Woman Says Squeezing Limes, Sun Caused Serious Blisters on Her Hands

By Jack Phillips
Jack Phillips
Jack Phillips
Senior Reporter
Jack Phillips is a reporter at The Epoch Times based in New York.
July 9, 2019 Updated: July 9, 2019

A 34-year-old Canadian woman is cautioning others before they decide to make margaritas during the summer.

Amber Prepchuk, of Edmonton, Alberta, went to Wizard Lake before she squeezed limes by hand for the drink, Fox News reported.

The woman said she washed her hands off before she “continued on with the day in the sunshine,” according to Fox.

The next day, she noticed that her hands appeared sunburned. Two days later, Prepchuk said she had “excruciating” pain.

“I woke with blisters forming in between my fingers and on the tops of my hands,” she added.

Prepchuk said she went to the burn clinic at the University of Alberta Hospital, and a doctor made note of the injury.

“He almost dismissed me when I told him that the only thing that I could think of was the limes that I had squeezed two days prior,” she claimed. Her boyfriend then researched lime burns, coming across information on phytophotodermatitis, known as “margarita burns.”

She added to Fox that her burns were placed in gauze and burn cream before it was wrapped in another type of glove.

Prepchuk, a haidresser, said the pain she felt “was something I had never experienced before.”
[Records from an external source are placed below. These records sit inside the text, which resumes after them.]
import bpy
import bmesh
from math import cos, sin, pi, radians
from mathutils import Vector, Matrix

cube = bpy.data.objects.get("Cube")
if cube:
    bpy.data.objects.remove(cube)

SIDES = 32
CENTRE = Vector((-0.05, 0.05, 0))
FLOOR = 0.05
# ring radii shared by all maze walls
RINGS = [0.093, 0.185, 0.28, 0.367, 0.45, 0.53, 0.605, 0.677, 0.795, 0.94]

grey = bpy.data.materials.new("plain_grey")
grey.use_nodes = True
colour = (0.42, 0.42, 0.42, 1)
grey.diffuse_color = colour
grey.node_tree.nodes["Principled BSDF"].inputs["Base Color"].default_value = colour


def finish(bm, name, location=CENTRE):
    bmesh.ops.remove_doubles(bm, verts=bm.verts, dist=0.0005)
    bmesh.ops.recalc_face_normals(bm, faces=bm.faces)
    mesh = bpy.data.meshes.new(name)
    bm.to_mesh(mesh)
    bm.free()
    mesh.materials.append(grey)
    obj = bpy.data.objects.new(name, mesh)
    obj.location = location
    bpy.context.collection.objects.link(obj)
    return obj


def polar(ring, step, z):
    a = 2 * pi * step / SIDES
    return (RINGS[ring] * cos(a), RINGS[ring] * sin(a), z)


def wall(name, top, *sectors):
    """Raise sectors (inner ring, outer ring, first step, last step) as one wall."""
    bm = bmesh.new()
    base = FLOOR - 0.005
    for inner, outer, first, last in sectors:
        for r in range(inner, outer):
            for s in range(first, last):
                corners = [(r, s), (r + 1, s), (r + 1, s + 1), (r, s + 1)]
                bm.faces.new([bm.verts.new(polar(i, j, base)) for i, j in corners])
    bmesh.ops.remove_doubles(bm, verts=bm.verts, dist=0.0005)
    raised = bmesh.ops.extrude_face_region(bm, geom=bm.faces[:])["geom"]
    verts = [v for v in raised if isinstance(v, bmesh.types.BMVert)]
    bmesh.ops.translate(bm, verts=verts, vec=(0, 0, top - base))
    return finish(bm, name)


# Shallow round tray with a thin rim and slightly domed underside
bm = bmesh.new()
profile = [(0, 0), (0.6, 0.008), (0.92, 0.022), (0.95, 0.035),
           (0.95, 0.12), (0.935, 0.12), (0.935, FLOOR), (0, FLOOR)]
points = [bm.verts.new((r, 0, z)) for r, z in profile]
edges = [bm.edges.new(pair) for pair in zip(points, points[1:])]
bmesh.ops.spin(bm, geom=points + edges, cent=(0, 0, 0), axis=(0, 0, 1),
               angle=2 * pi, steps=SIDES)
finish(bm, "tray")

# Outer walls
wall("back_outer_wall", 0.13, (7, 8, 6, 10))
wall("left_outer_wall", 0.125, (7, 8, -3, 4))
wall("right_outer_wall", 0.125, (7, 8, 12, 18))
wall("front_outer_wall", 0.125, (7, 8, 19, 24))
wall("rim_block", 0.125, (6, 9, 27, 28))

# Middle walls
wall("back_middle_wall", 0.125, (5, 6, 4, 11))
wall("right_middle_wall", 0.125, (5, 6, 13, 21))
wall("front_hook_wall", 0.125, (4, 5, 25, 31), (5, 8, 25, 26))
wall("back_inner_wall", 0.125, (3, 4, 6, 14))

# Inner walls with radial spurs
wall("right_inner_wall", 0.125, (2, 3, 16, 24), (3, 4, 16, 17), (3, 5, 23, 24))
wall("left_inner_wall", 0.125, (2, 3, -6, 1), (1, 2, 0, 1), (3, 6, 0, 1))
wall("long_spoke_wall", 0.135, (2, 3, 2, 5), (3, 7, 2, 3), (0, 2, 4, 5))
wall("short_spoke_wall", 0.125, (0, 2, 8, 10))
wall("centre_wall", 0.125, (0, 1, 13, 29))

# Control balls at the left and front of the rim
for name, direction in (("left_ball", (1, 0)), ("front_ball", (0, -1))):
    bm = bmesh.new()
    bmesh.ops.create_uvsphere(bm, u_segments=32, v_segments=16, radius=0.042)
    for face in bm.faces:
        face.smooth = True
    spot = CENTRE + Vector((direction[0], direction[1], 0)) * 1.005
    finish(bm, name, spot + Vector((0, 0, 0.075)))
“It’s almost overwhelming because it’s not like you just accidentally burned part of your hand on the oven or the stove or something,” she said, adding that it felt like “being cooked from the inside out.”

“I can handle pain, but I woke the next morning and I was in pain. I was crying my eyes out,” she told the CBC. “I was covered in little blisters.”
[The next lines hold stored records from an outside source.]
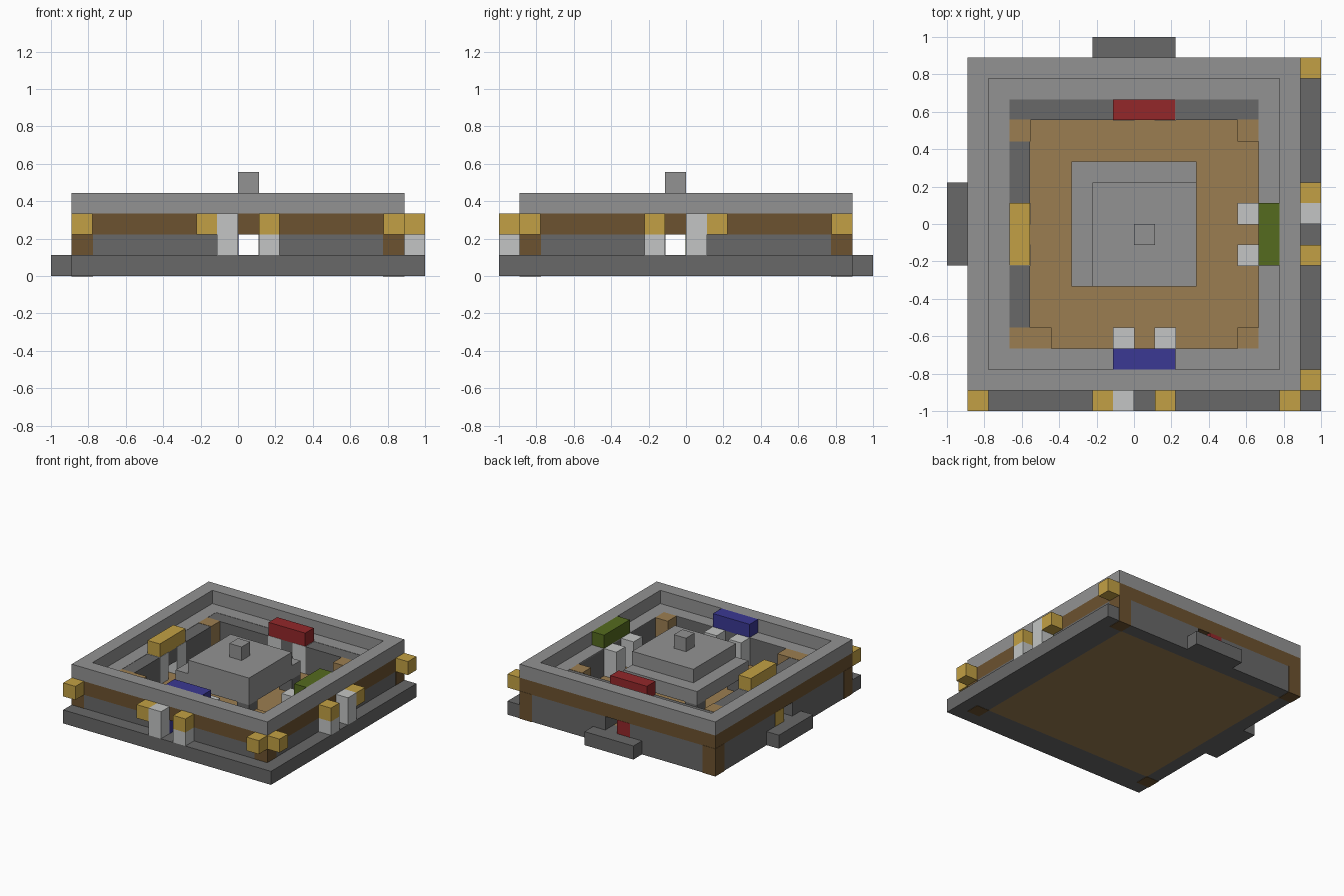
import bpy
import bmesh
from mathutils import Vector

cube = bpy.data.objects.get("Cube")
if cube:
    bpy.data.objects.remove(cube, do_unlink=True)

CELL = 1 / 9   # the whole building sits on a regular block grid
SKIN = 0.02    # slight growth where one block is set into another


def material(name, *rgb):
    col = [(c / 255) ** 2.2 for c in rgb] + [1]
    m = bpy.data.materials.new(name)
    m.use_nodes = True
    m.diffuse_color = col
    bsdf = m.node_tree.nodes["Principled BSDF"]
    bsdf.inputs["Base Color"].default_value = col
    bsdf.inputs["Roughness"].default_value = 0.9
    return m


LIGHT = material("light_stone", 145, 145, 145)
DARK = material("dark_stone", 104, 104, 104)
LOG = material("dark_timber", 108, 83, 51)
PLANK = material("plank_wood", 154, 125, 82)
GOLD = material("golden_yellow", 193, 159, 70)
WHITE = material("pale_stone", 194, 196, 195)
RED = material("red", 146, 44, 46)
BLUE = material("blue", 61, 59, 146)
GREEN = material("green", 85, 106, 36)


def blocks(name, mat, boxes, grow=0.0):
    """One object made of boxes given as x0, x1, y0, y1, z0, z1 in cells."""
    bm = bmesh.new()
    for x0, x1, y0, y1, z0, z1 in boxes:
        lo = Vector((x0, y0, z0)) - Vector((grow,) * 3)
        hi = Vector((x1, y1, z1)) + Vector((grow,) * 3)
        verts = bmesh.ops.create_cube(bm, size=1)["verts"]
        for v in verts:
            v.co = [CELL * (lo[i] if v.co[i] < 0 else hi[i]) for i in range(3)]
    mesh = bpy.data.meshes.new(name)
    bm.to_mesh(mesh)
    bm.free()
    mesh.materials.append(mat)
    obj = bpy.data.objects.new(name, mesh)
    bpy.context.collection.objects.link(obj)
    return obj


def ring(outer, inner, z0, z1, doors=False):
    """Four sides of a rectangular frame, optionally with a doorway in each."""
    x0, x1, y0, y1 = outer
    a0, a1, b0, b1 = inner
    xs = [(x0, 0), (1, x1)] if doors else [(x0, x1)]
    ys = [(b0, -1), (0, b1)] if doors else [(b0, b1)]
    out = []
    for p, q in xs:
        out += [(p, q, y0, b0, z0, z1), (p, q, b1, y1, z0, z1)]
    for p, q in ys:
        out += [(x0, a0, p, q, z0, z1), (a1, x1, p, q, z0, z1)]
    return out


def square(r):
    return (-r, r, -r, r)


COURT = (-5, 6, -6, 5)

# Foundation, floor and the two entrance steps
blocks("foundation", DARK, ring((-8, 9, -9, 8), square(7), 0, 1))
blocks("floor", PLANK, [(-7, 7, -7, 7, 0, 1)])
blocks("back_step", DARK, [(-2, 2, 8, 9, 0, 1)])
blocks("left_step", DARK, [(-9, -8, -2, 2, 0, 1)])

# Walls with a doorway on each side, timber beam, rim and inner ledge
blocks("lower_wall", DARK, ring(square(8), COURT, 1, 2, doors=True))
blocks("timber_beam", LOG, ring(square(8), square(7), 2, 3))
blocks("rim", LIGHT, ring(square(8), square(7), 3, 4))
blocks("inner_ledge", DARK, ring(square(7), COURT, 2, 3))
blocks("ledge_cap", LIGHT, ring(square(7), square(6), 2.95, 3.02))
blocks("corner_posts", LOG,
       [(x, x + 1, y, y + 1, 0, 2) for x in (-8, 7) for y in (-8, 7)], SKIN)

# Courtyard corner posts
blocks("court_posts", PLANK, [
    (5, 6, -6, -5, 1, 3), (5, 6, 4, 5, 1, 3),
    (-6, -5, 4, 5, 1, 3), (-6, -4, -6, -5, 1, 3)], SKIN)

# Pairs of pale pillars inside each gate
for name, y in (("front", -6), ("back", 5)):
    blocks(name + "_gate_pillars", WHITE,
           [(x, x + 1, y, y + 1, 1, 3) for x in (-1, 1)], SKIN)
for name, x in (("left", -6), ("right", 5)):
    blocks(name + "_gate_pillars", WHITE,
           [(x, x + 1, y, y + 1, 1, 3) for y in (-2, 0)], SKIN)

# Coloured lintels on the ledge and matching door jambs in the wall
blocks("front_lintel", BLUE, [(-1, 2, -7, -6, 3, 4)])
blocks("back_lintel", RED, [(-1, 2, 5, 6, 3, 4)])
blocks("side_lintel_gold", GOLD, [(-6, -5, -2, 1, 3, 4)])
blocks("side_lintel_green", GREEN, [(6, 7, -2, 1, 3, 4)])
blocks("front_jamb", BLUE, [(-1, 0, -8, -7, 1, 2)], SKIN)
blocks("back_jamb", RED, [(-1, 0, 7, 8, 1, 2)], SKIN)
blocks("side_jamb_gold", GOLD, [(-8, -7, 0, 1, 1, 2)], SKIN)
blocks("side_jamb_green", GREEN, [(7, 8, 0, 1, 1, 2)], SKIN)

# Outer gate pillars and lanterns
blocks("front_outer_pillars", WHITE,
       [(-1, 0, -9, -8, 1, 3), (1, 2, -9, -8, 1, 2)])
blocks("side_outer_pillars", WHITE,
       [(8, 9, 0, 1, 1, 3), (8, 9, -2, -1, 1, 2)])
blocks("front_lanterns", GOLD,
       [(x, x + 1, -9, -8, 2, 3) for x in (-8, -2, 1, 7)])
blocks("side_lanterns", GOLD,
       [(8, 9, y, y + 1, 2, 3) for y in (-8, -2, 1, 7)])

# Central canopy on corner legs
blocks("canopy_legs", DARK,
       [(x, x + 1, y, y + 1, 1, 2) for x in (-3, 2) for y in (-3, 2)])
blocks("canopy_lower", LIGHT, [(-3, 3, -3, 3, 2, 3)])
blocks("canopy_upper", LIGHT, [(-2, 3, -3, 2, 3, 4)])
blocks("canopy_finial", LIGHT, [(0, 1, -1, 0, 4, 5)])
“It was tear-inducing,” she added. “Being sunburnt is one thing, but being mild second-degree burned is a whole other sensation.”
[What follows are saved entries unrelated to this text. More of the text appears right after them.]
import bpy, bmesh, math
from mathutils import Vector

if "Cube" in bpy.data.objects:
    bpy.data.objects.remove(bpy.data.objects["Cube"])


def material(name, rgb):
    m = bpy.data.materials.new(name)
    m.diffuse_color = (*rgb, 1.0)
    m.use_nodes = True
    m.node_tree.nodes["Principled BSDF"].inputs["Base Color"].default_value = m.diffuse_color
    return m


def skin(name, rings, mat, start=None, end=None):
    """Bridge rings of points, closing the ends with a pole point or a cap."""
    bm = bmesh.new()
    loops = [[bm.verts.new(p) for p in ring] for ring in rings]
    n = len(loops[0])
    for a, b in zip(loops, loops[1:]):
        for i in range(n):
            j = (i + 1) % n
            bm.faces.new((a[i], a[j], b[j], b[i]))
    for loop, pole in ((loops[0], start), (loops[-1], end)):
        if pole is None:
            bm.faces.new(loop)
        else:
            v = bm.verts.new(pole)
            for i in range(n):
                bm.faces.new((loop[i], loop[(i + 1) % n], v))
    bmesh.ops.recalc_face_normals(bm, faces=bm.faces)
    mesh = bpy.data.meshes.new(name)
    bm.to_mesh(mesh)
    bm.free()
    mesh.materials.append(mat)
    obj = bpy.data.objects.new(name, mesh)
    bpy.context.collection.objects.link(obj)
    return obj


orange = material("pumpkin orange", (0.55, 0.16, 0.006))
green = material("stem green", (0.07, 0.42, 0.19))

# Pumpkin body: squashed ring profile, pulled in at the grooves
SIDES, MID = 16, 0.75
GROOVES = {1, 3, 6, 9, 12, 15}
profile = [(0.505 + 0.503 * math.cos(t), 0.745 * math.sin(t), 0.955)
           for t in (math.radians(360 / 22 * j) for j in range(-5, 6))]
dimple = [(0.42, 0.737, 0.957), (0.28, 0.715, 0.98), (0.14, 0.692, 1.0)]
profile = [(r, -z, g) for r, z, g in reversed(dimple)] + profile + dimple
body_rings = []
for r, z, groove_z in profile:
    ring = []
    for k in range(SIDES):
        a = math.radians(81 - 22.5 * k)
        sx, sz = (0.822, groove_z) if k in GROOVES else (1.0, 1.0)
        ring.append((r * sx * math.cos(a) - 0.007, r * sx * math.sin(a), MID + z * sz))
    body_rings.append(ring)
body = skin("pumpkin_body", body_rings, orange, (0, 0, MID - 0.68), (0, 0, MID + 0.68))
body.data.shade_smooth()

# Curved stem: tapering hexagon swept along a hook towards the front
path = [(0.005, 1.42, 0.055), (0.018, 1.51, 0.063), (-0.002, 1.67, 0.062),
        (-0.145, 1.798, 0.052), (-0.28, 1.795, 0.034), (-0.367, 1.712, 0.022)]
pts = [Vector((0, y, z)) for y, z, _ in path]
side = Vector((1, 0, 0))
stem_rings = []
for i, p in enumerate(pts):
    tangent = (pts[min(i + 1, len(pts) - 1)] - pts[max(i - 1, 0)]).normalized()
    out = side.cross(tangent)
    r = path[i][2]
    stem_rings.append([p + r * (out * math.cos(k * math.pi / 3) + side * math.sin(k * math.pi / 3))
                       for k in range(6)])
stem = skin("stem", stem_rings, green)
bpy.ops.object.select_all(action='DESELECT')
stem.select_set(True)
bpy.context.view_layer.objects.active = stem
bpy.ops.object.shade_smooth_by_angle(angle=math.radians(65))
University of Alberta professor Dr. Jaggi Rao told the CBC that he sees patients with the condition at least once per week.

“It’s actually super common,” Rao said. “It’s not just due to limes, but what we call furocoumarins.”

The chemical is found in a number of fruits and vegetables, including lemons, limes, celery, parsley, and parsnip.

“By itself, it doesn’t cause any problems, but when you have high-intensity UV light it will release oxygen radicals that cause an eczema to occur,” he said.

He said it rarely leaves people with permanent scarring.

“I see it almost every other day,” he said. “Usually people come back from vacation, from a trip to Mexico, or I see it in grocers.”

Prepchuk said she is now warning others to avoid “squeezing limes with your bare hands and then going into the sunshine.”

“Gloves, lime squeezers, and a good washing of the hands with hot, soapy water,” she told Fox.

3-Year-Old Gets It

The mother of a 3-year-old said she was left “traumatized” when horrific burns appeared on her daughter’s skin in a condition known as “margarita burn.”

Sabrina Miller wrote in a post on Facebook that after an early June weekend of camping, swimming, “being in the sun” and “eating limes at the lake,” her daughter “woke up with what appeared to be a severe sunburn in weird shapes on her face.”

Miller said she took her daughter to a dermatologist, who also thought the strange shapes were just a bad sunburn and sent the girl home with a lightweight lotion to soothe the burns.

But the next morning Miller was horrified to find that her daughter’s face broke out in blisters reminiscent of 2nd-degree burns.

“She’s like, ‘Why is this happening to me?’” Miller said, according to Inside Edition.

Epoch Times reporter Tom Ozimek contributed to this article.

Jack Phillips
Jack Phillips
Senior Reporter
Jack Phillips is a reporter at The Epoch Times based in New York.